[Records contained in a dataset]
──────────

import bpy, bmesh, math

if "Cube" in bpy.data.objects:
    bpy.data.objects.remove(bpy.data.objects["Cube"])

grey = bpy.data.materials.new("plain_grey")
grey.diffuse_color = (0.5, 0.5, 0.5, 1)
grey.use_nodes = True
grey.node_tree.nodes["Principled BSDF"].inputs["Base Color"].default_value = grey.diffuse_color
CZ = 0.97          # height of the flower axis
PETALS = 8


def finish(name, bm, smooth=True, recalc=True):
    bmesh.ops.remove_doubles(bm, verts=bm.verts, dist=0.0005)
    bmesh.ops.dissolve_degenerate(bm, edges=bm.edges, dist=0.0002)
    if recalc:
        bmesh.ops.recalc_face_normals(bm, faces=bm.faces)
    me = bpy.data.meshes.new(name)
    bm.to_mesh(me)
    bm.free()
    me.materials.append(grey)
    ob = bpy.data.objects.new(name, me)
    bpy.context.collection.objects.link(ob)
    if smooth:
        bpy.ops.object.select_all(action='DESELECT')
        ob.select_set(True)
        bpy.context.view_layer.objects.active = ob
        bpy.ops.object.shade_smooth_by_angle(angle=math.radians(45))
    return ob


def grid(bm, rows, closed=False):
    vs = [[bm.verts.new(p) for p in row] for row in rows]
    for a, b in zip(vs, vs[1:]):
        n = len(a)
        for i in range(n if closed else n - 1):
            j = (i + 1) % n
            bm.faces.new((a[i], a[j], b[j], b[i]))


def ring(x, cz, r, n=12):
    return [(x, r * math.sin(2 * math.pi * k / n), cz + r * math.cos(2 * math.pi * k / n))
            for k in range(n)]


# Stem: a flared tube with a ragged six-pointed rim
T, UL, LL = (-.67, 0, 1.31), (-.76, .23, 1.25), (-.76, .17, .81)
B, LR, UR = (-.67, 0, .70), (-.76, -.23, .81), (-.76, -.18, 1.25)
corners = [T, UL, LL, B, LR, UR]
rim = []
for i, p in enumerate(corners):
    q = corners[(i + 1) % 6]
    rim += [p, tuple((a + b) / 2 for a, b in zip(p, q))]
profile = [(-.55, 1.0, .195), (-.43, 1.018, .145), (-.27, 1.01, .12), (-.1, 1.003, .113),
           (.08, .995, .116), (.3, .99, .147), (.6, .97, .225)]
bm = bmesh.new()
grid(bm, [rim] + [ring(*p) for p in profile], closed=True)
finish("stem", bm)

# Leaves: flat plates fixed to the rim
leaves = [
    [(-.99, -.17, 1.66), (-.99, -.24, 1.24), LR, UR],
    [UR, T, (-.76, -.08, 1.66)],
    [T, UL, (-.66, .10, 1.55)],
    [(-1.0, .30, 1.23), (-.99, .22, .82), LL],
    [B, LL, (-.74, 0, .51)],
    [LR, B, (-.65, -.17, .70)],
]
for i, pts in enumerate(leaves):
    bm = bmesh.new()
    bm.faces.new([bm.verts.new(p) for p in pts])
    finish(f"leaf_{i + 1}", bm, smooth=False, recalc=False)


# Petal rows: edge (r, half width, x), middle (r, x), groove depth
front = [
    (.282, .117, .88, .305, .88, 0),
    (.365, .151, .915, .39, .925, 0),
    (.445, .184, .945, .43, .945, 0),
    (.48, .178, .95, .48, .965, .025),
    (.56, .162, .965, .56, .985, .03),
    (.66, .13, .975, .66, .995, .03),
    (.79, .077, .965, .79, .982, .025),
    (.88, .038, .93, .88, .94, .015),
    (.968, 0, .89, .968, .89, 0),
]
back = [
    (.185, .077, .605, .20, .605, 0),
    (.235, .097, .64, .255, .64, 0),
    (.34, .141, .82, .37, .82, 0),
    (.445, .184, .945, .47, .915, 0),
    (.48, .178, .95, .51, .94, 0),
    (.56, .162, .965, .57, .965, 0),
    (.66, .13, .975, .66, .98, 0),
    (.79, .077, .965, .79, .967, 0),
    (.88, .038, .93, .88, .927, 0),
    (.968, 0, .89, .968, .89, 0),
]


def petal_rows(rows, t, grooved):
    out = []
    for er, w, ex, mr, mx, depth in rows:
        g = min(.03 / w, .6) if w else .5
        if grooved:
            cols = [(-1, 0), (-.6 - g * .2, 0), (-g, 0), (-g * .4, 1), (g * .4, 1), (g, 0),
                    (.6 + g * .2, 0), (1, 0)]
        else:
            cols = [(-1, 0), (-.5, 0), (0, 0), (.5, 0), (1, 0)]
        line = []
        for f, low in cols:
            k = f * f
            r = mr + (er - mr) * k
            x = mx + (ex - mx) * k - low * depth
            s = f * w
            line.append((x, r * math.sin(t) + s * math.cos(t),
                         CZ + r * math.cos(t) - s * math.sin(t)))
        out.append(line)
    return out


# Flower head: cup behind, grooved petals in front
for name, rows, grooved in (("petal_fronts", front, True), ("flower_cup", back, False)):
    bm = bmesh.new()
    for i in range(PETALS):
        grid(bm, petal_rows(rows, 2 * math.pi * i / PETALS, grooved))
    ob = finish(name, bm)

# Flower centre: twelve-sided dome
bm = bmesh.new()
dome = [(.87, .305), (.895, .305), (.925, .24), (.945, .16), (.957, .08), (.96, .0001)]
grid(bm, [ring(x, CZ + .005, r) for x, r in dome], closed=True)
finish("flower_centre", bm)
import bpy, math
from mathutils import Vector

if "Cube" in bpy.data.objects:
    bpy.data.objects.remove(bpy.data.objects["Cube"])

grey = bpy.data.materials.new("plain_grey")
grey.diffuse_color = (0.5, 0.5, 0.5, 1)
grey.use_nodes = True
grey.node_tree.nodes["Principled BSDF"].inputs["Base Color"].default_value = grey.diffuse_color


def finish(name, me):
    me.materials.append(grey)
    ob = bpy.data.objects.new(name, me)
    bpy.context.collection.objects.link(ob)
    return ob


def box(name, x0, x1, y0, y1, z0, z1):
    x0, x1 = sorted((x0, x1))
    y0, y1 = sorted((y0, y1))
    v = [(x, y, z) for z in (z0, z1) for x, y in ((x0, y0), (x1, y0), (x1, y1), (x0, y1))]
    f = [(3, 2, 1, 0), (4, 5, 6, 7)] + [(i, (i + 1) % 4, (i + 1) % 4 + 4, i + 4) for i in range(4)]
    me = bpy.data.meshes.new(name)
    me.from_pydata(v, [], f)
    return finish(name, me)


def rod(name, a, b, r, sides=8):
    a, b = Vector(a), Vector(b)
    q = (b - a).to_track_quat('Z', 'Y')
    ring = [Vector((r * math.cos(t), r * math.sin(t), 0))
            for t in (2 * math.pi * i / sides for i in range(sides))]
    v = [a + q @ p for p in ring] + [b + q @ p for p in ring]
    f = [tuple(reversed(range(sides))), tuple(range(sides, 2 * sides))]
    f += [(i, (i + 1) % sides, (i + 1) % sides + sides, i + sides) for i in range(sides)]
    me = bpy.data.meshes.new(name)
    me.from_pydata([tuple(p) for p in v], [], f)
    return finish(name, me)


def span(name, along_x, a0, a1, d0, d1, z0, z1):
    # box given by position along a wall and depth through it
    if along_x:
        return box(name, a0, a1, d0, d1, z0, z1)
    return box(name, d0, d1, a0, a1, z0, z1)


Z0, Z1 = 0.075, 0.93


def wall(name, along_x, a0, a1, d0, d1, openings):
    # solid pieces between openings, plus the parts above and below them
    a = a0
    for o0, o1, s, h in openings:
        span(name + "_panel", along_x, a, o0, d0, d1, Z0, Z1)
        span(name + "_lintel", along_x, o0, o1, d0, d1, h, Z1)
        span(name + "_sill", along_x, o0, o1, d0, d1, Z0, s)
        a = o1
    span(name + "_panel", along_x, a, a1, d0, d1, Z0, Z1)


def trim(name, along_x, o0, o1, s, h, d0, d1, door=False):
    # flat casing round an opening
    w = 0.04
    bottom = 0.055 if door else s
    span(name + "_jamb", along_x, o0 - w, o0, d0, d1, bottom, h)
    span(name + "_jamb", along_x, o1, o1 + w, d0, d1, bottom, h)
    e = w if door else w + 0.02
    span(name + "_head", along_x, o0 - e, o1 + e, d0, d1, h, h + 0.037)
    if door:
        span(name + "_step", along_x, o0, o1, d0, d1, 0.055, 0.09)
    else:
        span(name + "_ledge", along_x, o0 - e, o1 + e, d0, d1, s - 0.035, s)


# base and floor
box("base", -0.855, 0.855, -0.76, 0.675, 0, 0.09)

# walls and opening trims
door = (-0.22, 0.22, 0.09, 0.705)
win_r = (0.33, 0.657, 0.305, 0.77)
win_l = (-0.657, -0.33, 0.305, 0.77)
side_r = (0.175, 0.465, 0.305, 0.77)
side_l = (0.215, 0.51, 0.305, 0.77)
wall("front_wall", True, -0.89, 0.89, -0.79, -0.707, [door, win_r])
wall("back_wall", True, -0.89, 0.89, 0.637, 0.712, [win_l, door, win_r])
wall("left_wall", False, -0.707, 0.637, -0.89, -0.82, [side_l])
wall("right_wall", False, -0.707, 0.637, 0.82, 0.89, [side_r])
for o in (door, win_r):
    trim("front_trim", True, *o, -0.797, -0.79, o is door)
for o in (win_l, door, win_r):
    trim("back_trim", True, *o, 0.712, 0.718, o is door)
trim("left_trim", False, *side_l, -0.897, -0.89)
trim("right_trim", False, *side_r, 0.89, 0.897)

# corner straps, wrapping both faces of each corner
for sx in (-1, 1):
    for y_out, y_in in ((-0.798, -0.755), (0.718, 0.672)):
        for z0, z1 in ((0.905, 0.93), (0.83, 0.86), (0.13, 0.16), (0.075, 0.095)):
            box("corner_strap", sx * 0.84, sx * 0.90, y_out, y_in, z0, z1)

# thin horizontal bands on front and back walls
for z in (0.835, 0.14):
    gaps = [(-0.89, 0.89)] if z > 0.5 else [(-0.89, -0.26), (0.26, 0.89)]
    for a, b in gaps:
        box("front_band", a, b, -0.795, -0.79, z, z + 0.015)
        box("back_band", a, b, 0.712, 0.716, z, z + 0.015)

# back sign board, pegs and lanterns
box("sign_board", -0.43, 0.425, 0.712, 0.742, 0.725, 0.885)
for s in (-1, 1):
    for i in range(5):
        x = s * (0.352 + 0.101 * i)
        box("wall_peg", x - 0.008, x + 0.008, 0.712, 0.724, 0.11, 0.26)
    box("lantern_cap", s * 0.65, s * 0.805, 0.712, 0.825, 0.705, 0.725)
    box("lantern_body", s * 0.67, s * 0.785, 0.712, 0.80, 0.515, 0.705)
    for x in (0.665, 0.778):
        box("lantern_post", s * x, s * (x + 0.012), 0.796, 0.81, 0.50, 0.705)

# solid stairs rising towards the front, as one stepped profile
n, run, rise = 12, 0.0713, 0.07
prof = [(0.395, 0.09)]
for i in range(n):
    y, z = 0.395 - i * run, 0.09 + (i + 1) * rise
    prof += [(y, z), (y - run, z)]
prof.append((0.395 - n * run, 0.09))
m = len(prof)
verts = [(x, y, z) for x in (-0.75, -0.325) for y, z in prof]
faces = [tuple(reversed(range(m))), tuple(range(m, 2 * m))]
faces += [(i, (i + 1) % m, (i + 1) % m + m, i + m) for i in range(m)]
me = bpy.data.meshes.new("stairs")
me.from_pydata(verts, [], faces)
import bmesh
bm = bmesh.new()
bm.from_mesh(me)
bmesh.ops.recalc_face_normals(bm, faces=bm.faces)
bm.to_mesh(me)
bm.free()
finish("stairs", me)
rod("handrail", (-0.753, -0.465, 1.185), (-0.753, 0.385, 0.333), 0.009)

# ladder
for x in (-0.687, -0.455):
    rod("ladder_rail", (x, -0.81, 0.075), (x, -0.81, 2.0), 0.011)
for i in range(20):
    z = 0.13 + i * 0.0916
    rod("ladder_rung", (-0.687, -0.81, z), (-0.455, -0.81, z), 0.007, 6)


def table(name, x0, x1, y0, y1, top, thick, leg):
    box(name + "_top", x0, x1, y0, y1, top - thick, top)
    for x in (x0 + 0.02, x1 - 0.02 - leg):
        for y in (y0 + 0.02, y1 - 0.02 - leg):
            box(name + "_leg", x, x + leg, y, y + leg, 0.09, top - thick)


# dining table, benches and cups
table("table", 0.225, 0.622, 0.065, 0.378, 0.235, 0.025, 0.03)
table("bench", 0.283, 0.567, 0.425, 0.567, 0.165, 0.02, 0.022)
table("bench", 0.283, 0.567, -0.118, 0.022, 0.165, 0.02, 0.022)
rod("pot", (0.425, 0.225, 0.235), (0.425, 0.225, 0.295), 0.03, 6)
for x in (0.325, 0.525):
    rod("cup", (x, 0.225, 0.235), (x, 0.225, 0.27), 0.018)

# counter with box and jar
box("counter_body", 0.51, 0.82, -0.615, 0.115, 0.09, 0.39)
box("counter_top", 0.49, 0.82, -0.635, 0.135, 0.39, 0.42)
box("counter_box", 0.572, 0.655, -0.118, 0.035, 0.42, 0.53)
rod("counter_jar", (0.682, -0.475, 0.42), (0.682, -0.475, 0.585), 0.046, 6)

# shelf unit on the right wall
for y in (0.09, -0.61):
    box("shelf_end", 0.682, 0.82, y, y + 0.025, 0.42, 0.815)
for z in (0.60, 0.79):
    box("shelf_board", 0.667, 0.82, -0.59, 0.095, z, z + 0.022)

──────────

◆ **YOUR OBJECTIVE**
All lines of the records above with the word "finish" in them are to be copied.

◆ **EXERCISE SOLUTION**
def finish(name, bm, smooth=True, recalc=True):
finish("stem", bm)
    finish(f"leaf_{i + 1}", bm, smooth=False, recalc=False)
    ob = finish(name, bm)
finish("flower_centre", bm)
def finish(name, me):
    return finish(name, me)
    return finish(name, me)
finish("stairs", me)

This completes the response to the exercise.